[Opening Data provided section]
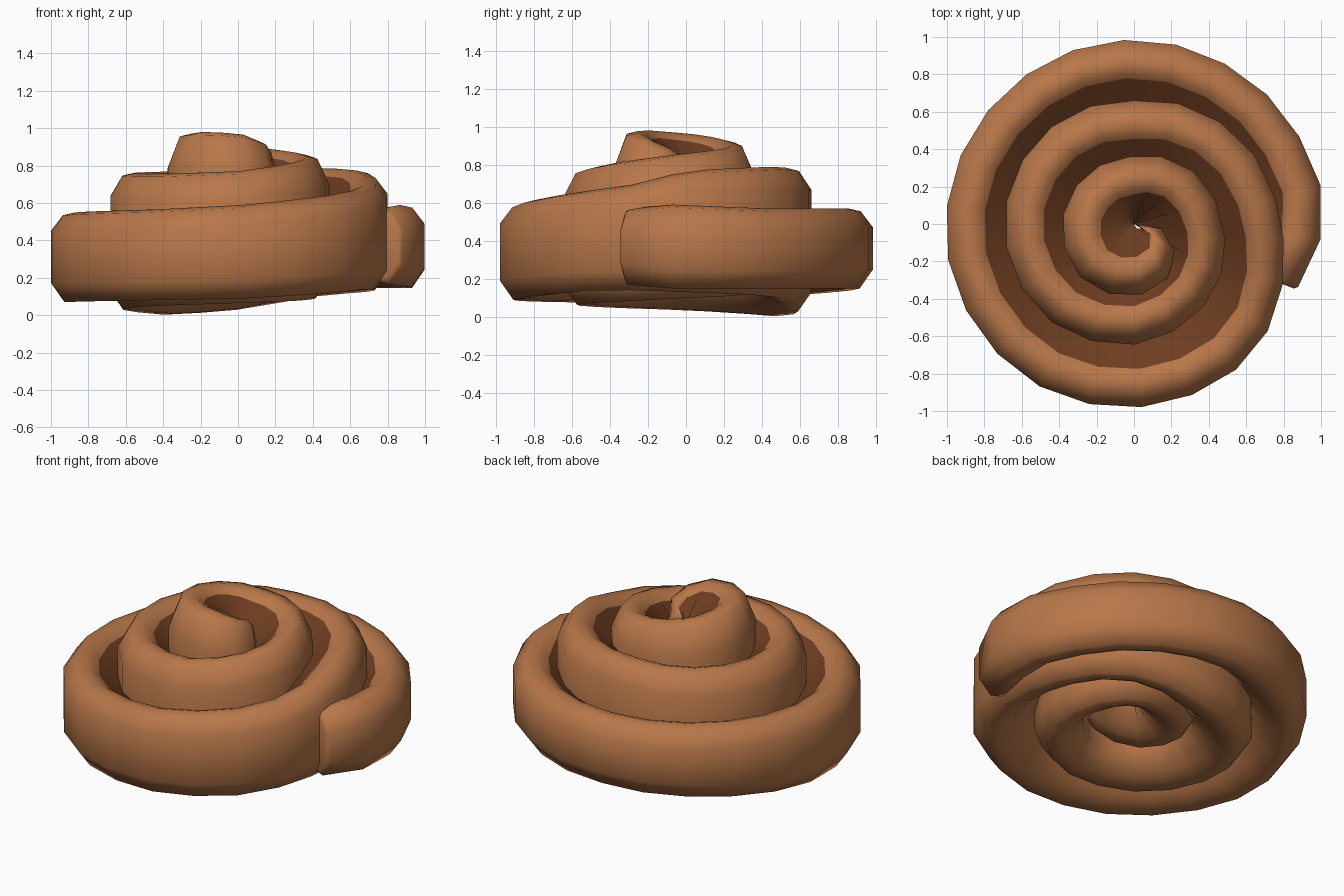
import bpy, bmesh, math

if "Cube" in bpy.data.objects:
    bpy.data.objects.remove(bpy.data.objects["Cube"])

def mat(name, c):
    m = bpy.data.materials.new(name)
    m.diffuse_color = (*c, 1)
    m.use_nodes = True
    m.node_tree.nodes["Principled BSDF"].inputs["Base Color"].default_value = m.diffuse_color
    return m

dough = mat("baked dough", (0.48, 0.185, 0.068))
filling = mat("dark filling", (0.155, 0.047, 0.015))

# spiral keys: angle, outer radius, top height, bottom height
KEYS = [(-21, .94, .57, .17), (-5, 1, .59, .15), (11, 1.02, .58, .145), (27, 1, .57, .145),
        (60, .985, .57, .15), (92, .985, .57, .15), (135, .985, .56, .12), (174, 1.005, .55, .075),
        (190, 1.012, .55, .07), (239, 1.005, .565, .08), (272, .98, .59, .09),
        (306, .95, .64, .12), (324, .91, .67, .14), (340, .85, .7, .14), (360, .785, .77, .13),
        (405, .72, .79, .11), (450, .66, .78, .03), (485, .68, .77, 0), (540, .695, .76, .035),
        (585, .69, .755, .05), (630, .645, .77, .065), (675, .57, .82, .08), (720, .475, .86, .1),
        (765, .42, .885, .11), (810, .36, .91, .12), (855, .365, .94, .13), (900, .385, .965, .15),
        (945, .405, .98, .18), (990, .39, .975, .22), (1035, .32, .91, .3), (1070, .17, .84, .4)]

def sample(a):
    for p, q in zip(KEYS, KEYS[1:]):
        if a <= q[0]:
            t = (a - p[0]) / (q[0] - p[0])
            return [p[i] + (q[i] - p[i]) * t for i in (1, 2, 3)]
    return [.0, .8, .4]

# rolled strip cross-section: (inward offset, height); it reaches in under the next coil
def section(a, r, zt, zb):
    reach = max(min(r - sample(a + 360)[0] + .03, r - .001), .24)
    bev = .1 if a < 360 else .1 + .08 * min((a - 360) / 540, 1)
    drop = min(.06 + (reach - .2) * .55, .2)
    rise = min(.05 + (reach - .2) * .7, .2)
    low = zb + rise
    return [(0, zb + .1), (0, zt - bev), (.065, zt - .015), (.13, zt), (.175, zt - .015),
            (.205, zt - .04), (reach, max(zt - drop, low + .08)), (reach, low),
            (.22, zb + .04), (.15, zb + .005), (.07, zb)]

DARK_SEG = 5   # sloping floor between the coils

bm = bmesh.new()
angles, a = [], -21.0
while a < 1055:
    angles.append(a)
    a += 16.3 if a < 360 else (20 if a < 700 else 26)
angles.append(1070)

def ring(a, shrink=1.0, da=0.0):
    r, zt, zb = sample(a)
    k = 1 if a < 1000 else 1 - .25 * (a - 1000) / 70
    zm, c = (zt + zb) / 2, .15
    t = math.radians(a + da)
    out = []
    for off, z in section(a, r, zt, zb):
        off = c + (off - c) * shrink
        z = zm + (z - zm) * shrink
        rr = max(r - off * k, .001)
        out.append(bm.verts.new((rr * math.cos(t), rr * math.sin(t), z)))
    return out

rings = [ring(-20, .85, -2)] + [ring(a) for a in angles]
n = len(rings[0])
for A, B in zip(rings, rings[1:]):
    for i in range(n):
        j = (i + 1) % n
        f = bm.faces.new((A[i], B[i], B[j], A[j]))
        f.material_index = 1 if i == DARK_SEG else 0
# end caps
bm.faces.new(rings[0])
bm.faces.new(rings[-1][::-1])
bmesh.ops.recalc_face_normals(bm, faces=bm.faces)
for f in bm.faces:
    f.smooth = True
# crisp line where dough meets filling
for e in bm.edges:
    if len({f.material_index for f in e.link_faces}) > 1:
        e.smooth = False

me = bpy.data.meshes.new("spiral_bun")
bm.to_mesh(me)
bm.free()
me.materials.append(dough)
me.materials.append(filling)
ob = bpy.data.objects.new("spiral_bun", me)
bpy.context.collection.objects.link(ob)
[Closing Data provided section]
Your task →
Wherever the word "Cube" occurs in the data above, copy the line it sits in.

Solution to this task →
if "Cube" in bpy.data.objects:
    bpy.data.objects.remove(bpy.data.objects["Cube"])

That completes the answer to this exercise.